### Data provided
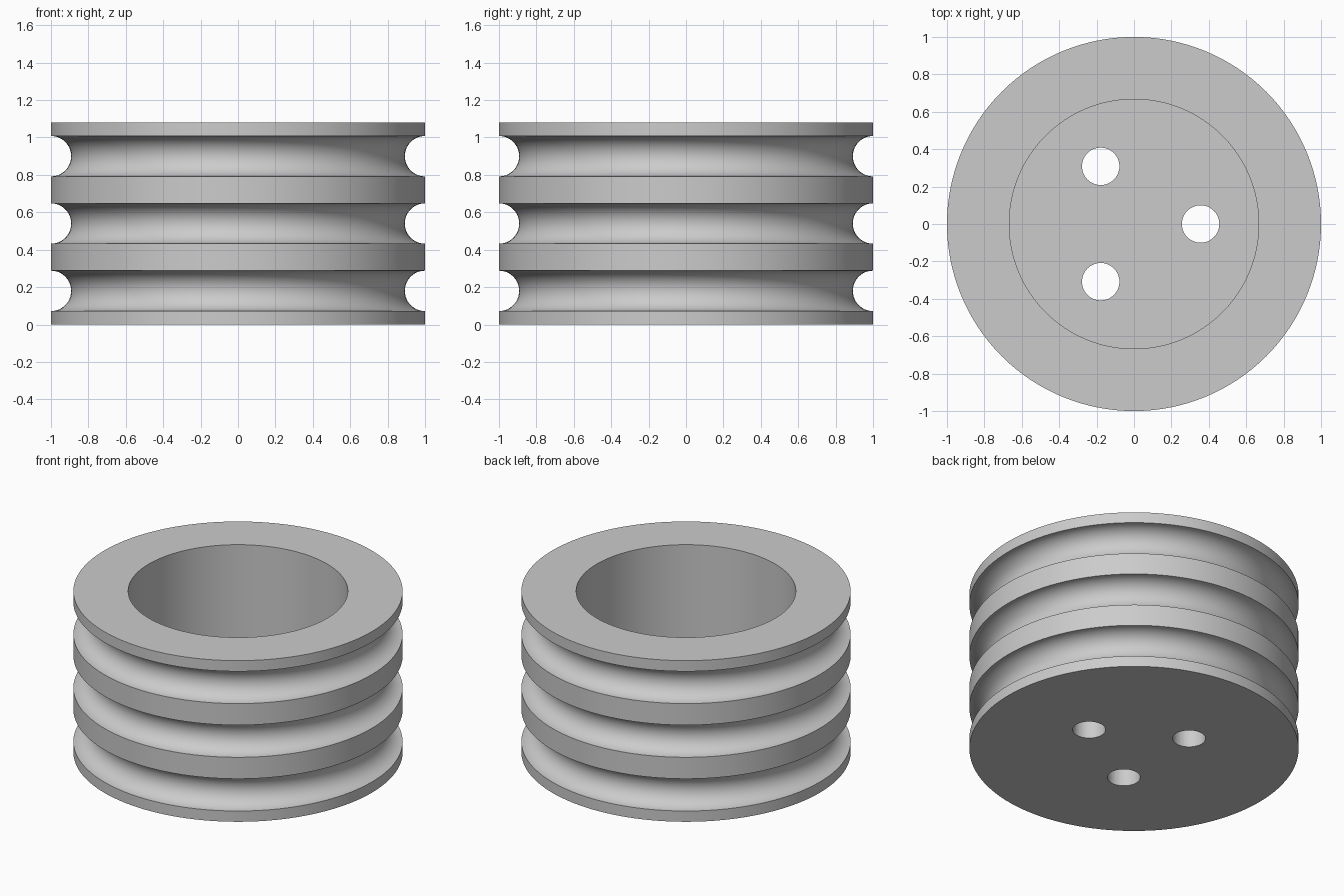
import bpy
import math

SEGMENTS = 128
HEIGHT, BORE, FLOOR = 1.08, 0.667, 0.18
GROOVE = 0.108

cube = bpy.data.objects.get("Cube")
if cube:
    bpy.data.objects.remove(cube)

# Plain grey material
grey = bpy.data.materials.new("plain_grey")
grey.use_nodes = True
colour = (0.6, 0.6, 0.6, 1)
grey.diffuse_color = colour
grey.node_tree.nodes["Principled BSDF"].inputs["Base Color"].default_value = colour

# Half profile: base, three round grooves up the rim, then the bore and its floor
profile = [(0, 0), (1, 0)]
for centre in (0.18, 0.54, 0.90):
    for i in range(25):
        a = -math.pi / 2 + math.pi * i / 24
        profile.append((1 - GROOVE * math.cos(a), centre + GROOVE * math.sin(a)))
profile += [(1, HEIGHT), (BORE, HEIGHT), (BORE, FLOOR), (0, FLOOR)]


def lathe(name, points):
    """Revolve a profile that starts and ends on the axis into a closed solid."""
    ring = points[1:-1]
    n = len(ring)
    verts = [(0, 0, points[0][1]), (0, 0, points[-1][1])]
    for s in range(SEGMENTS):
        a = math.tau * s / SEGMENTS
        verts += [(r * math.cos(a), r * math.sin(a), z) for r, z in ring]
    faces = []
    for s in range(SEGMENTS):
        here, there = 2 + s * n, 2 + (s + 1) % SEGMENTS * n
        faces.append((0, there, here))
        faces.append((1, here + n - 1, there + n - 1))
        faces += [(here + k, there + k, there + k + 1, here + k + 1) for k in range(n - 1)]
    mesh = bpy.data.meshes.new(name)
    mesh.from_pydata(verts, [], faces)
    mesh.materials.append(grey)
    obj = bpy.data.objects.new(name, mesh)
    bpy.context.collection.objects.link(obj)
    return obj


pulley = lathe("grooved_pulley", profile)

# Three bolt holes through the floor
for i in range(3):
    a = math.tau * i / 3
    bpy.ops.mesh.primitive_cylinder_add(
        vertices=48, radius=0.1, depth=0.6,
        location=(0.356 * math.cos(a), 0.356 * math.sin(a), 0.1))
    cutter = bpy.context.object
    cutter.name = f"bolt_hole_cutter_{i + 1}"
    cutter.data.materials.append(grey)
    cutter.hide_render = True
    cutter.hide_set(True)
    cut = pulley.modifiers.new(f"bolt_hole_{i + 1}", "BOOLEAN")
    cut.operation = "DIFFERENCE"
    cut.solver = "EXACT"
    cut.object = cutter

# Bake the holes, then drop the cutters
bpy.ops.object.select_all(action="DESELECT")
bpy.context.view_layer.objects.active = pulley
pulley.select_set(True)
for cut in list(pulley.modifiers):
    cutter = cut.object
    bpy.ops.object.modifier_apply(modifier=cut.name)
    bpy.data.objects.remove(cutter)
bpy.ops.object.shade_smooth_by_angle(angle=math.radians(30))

---

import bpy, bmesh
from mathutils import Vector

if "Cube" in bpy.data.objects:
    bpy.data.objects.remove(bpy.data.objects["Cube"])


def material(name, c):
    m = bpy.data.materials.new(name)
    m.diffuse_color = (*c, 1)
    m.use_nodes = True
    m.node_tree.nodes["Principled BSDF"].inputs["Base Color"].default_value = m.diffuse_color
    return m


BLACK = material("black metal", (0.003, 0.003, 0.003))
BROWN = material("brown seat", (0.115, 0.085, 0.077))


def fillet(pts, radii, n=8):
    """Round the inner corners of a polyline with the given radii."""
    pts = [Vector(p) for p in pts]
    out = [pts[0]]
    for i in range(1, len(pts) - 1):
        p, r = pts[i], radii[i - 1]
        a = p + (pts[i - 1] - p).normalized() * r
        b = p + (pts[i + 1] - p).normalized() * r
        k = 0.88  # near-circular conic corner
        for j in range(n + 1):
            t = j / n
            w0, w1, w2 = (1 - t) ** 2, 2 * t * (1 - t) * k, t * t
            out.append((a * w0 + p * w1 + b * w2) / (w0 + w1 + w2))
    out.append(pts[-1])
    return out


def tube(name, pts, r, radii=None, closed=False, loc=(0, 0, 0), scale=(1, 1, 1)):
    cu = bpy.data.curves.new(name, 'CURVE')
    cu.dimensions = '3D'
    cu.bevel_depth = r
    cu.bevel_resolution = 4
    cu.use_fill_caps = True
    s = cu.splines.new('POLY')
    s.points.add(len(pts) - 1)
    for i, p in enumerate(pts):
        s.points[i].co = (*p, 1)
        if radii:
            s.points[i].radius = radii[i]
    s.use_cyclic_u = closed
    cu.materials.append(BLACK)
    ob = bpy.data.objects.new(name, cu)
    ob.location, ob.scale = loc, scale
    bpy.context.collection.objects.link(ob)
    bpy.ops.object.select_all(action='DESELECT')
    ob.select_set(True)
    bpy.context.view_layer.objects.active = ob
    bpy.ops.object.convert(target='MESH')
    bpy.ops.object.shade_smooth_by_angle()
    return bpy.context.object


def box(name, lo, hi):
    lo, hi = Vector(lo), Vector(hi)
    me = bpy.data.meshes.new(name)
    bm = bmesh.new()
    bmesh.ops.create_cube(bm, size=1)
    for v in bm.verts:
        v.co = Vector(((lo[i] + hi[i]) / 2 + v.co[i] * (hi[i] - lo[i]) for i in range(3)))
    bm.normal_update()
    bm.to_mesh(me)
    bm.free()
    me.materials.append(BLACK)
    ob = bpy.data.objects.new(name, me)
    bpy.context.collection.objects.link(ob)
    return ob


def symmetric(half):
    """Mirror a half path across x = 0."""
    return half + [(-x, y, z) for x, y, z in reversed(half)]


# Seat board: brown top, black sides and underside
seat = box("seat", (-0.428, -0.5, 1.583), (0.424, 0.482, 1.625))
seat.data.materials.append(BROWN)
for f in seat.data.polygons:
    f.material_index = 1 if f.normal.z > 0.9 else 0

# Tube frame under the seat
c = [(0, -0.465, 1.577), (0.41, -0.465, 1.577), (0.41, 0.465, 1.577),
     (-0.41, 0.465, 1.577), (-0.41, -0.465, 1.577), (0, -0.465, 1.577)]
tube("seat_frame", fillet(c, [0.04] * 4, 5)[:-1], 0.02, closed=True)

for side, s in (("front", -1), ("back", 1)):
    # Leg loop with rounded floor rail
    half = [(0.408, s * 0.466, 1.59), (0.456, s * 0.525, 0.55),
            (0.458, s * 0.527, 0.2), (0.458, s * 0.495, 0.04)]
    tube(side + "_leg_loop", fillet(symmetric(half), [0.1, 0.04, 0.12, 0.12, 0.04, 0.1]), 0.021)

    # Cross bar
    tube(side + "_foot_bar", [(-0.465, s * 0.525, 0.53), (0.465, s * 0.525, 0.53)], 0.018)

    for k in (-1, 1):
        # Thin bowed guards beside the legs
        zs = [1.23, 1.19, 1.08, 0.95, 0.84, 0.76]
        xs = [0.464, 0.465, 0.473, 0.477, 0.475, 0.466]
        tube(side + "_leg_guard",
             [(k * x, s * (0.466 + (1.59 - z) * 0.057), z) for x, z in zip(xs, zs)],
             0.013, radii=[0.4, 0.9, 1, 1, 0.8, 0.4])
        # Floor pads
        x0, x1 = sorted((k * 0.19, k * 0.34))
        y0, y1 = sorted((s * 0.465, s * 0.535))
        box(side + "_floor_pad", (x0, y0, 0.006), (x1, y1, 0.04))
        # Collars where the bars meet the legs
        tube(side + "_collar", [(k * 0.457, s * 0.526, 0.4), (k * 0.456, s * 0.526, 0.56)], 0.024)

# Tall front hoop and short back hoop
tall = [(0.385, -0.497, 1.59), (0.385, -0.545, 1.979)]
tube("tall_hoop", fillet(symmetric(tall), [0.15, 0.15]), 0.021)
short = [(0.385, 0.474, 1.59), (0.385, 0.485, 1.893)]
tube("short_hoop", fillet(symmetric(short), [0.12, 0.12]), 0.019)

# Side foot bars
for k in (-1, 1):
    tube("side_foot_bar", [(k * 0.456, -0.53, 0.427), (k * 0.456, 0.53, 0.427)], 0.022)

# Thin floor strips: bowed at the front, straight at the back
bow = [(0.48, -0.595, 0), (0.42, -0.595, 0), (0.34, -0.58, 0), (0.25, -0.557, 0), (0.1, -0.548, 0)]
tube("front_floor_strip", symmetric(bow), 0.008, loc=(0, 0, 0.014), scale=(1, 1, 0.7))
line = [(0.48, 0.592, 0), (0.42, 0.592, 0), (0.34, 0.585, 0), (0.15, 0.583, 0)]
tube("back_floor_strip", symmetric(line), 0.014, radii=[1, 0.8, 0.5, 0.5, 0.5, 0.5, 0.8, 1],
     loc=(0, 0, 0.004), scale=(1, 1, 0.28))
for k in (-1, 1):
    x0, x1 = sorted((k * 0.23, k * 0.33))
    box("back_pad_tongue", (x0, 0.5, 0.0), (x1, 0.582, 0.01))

### What is being asked
From the entries above, restate word for word the lines from the line containing "0.525, 0.53)], 0.018)" to the line containing "xs = [0.464, 0.465, 0.473, 0.477, 0.475, 0.466]", both ends included, and nothing more.

### Solution to the problem
    tube(side + "_foot_bar", [(-0.465, s * 0.525, 0.53), (0.465, s * 0.525, 0.53)], 0.018)

    for k in (-1, 1):
        # Thin bowed guards beside the legs
        zs = [1.23, 1.19, 1.08, 0.95, 0.84, 0.76]
        xs = [0.464, 0.465, 0.473, 0.477, 0.475, 0.466]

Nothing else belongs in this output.